> _Task description_:
Search each line below for the word "ridge" and list those that contain it.

—————

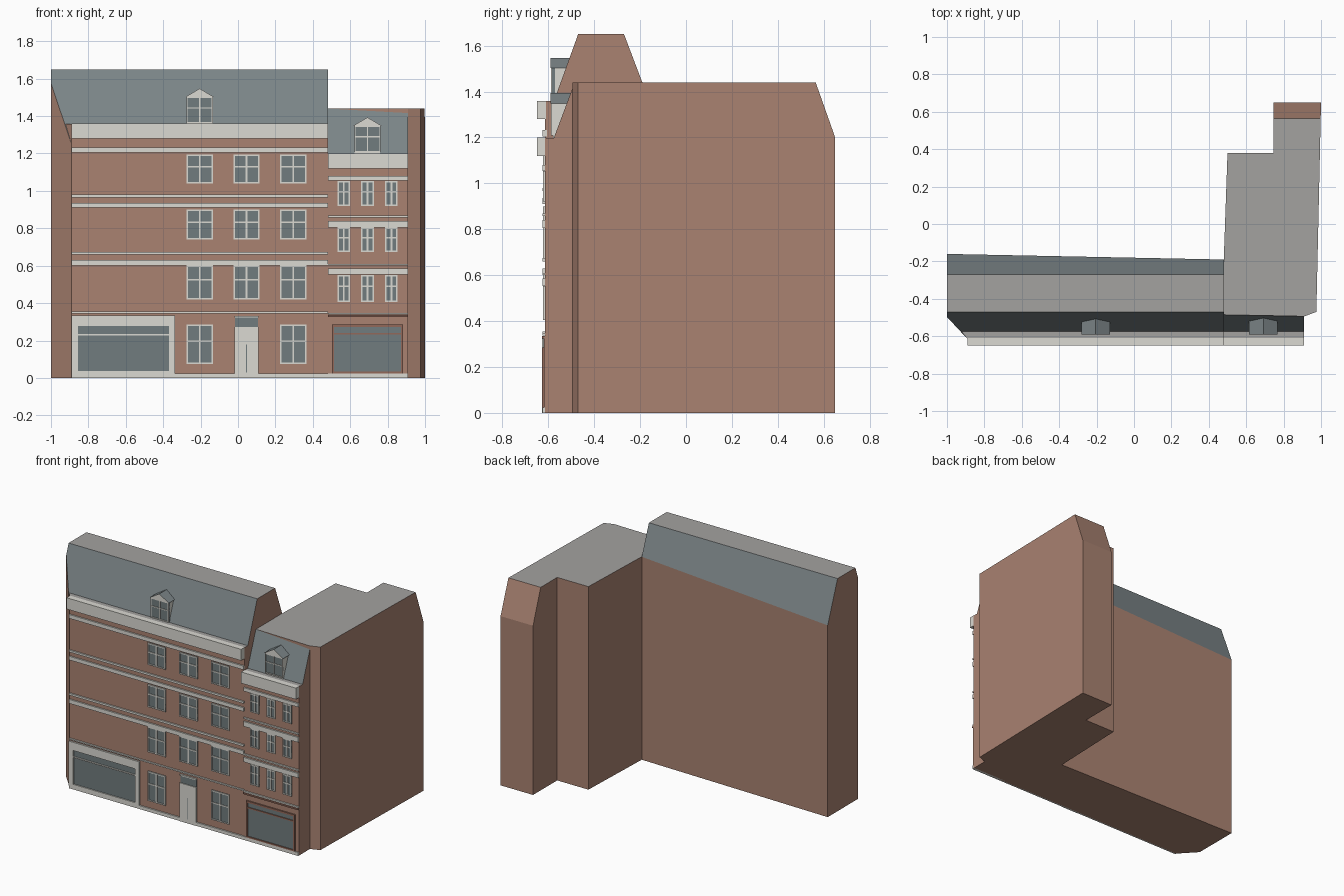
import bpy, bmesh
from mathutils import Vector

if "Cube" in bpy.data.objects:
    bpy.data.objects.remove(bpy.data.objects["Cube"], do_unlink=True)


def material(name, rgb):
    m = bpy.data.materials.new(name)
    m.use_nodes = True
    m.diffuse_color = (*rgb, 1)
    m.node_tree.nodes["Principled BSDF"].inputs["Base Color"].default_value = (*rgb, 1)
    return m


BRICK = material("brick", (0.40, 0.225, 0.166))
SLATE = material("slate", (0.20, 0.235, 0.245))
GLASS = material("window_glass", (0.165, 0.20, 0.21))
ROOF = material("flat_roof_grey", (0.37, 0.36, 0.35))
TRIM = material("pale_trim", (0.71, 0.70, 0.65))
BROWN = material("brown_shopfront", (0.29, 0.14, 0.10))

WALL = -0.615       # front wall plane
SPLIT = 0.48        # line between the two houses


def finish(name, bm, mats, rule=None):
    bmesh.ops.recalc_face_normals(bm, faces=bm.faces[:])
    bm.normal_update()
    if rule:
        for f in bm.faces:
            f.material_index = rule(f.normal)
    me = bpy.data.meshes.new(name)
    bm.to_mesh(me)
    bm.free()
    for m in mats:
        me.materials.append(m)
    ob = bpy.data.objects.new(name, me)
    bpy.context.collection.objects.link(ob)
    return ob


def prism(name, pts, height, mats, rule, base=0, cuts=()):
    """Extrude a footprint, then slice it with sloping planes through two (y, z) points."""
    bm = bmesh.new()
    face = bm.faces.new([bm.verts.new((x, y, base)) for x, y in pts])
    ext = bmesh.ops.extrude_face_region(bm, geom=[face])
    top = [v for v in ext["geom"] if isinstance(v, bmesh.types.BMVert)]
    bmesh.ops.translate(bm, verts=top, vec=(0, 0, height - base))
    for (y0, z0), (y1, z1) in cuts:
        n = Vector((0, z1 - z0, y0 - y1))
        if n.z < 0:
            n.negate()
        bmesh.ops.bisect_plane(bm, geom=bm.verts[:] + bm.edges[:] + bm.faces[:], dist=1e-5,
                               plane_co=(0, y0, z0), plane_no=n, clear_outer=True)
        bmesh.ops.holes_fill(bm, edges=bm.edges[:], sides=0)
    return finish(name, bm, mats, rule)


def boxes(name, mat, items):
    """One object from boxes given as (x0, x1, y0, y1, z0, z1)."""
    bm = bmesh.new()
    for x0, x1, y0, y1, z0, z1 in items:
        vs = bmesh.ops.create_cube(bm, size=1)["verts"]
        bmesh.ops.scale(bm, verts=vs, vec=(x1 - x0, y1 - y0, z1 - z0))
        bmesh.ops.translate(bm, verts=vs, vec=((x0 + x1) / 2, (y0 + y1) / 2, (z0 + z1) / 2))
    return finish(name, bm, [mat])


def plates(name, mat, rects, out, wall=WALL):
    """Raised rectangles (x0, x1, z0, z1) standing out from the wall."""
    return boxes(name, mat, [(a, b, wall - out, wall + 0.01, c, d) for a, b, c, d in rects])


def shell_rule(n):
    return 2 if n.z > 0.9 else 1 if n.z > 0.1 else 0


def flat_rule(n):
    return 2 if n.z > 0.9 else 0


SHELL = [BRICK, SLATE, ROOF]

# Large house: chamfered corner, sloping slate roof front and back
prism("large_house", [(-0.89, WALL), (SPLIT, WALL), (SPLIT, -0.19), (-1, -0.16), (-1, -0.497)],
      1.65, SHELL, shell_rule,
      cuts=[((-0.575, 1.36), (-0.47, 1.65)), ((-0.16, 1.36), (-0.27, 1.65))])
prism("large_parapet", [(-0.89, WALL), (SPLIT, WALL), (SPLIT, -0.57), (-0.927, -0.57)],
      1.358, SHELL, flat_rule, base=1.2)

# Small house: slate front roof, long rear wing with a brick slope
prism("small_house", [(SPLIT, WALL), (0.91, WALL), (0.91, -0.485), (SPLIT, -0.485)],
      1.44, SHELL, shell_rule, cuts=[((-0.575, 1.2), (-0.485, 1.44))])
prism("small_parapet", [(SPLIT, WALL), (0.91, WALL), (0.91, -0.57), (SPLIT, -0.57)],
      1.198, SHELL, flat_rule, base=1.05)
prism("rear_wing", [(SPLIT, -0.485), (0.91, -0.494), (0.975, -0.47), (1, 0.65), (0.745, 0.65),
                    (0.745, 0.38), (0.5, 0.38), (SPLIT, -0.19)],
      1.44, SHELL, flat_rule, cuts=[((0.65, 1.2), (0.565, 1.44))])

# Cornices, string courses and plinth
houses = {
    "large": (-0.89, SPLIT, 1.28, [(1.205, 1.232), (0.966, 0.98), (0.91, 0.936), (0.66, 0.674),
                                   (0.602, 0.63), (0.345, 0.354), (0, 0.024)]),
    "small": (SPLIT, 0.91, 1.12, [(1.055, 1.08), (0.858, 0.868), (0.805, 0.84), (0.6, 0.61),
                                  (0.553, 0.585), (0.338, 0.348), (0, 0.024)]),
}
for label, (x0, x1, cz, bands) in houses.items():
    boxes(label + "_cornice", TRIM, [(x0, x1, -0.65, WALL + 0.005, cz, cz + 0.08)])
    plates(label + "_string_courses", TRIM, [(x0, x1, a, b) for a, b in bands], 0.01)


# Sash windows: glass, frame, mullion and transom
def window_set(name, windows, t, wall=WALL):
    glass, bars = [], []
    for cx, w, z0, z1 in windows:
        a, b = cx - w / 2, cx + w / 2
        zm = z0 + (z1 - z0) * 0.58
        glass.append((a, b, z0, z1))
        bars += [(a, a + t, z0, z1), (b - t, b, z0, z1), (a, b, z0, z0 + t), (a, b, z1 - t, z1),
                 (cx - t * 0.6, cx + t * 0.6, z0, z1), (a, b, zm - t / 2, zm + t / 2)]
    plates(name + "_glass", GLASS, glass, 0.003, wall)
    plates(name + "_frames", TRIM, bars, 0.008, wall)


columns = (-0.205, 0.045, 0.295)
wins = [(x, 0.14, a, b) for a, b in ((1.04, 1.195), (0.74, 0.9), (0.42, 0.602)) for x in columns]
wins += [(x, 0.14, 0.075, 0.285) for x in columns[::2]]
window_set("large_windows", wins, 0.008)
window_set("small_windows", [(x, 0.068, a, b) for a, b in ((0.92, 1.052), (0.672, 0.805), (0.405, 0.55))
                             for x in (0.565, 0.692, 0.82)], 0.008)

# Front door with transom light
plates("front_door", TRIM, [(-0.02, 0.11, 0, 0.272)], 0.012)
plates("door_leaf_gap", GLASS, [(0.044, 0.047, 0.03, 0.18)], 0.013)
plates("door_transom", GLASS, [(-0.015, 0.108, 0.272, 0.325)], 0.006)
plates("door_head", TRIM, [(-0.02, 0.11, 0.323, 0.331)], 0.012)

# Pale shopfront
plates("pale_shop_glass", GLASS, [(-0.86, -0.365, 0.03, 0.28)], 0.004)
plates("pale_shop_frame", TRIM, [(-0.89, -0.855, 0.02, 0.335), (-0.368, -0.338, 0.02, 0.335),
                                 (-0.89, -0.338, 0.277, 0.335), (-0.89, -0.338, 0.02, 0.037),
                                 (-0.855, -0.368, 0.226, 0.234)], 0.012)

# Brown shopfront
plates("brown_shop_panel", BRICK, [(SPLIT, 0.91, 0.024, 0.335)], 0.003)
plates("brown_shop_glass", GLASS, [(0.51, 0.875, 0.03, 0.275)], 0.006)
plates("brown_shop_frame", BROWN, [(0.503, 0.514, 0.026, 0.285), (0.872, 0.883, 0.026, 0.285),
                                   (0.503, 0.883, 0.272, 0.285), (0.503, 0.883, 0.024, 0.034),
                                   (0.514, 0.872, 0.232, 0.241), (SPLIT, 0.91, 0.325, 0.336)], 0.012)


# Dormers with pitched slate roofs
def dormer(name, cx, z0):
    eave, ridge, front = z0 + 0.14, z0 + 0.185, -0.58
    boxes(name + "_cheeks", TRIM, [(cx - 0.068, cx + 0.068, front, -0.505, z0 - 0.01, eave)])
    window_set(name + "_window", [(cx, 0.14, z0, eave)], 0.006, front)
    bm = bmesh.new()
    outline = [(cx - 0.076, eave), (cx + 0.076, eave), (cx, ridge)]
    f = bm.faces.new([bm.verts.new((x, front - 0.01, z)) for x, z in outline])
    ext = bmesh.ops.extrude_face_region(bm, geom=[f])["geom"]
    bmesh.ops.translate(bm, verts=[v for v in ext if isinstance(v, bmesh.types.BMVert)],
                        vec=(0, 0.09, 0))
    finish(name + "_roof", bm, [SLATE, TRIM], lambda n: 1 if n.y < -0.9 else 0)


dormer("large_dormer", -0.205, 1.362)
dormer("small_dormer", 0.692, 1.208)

—————

> _Result for this task_:
    eave, ridge, front = z0 + 0.14, z0 + 0.185, -0.58
    outline = [(cx - 0.076, eave), (cx + 0.076, eave), (cx, ridge)]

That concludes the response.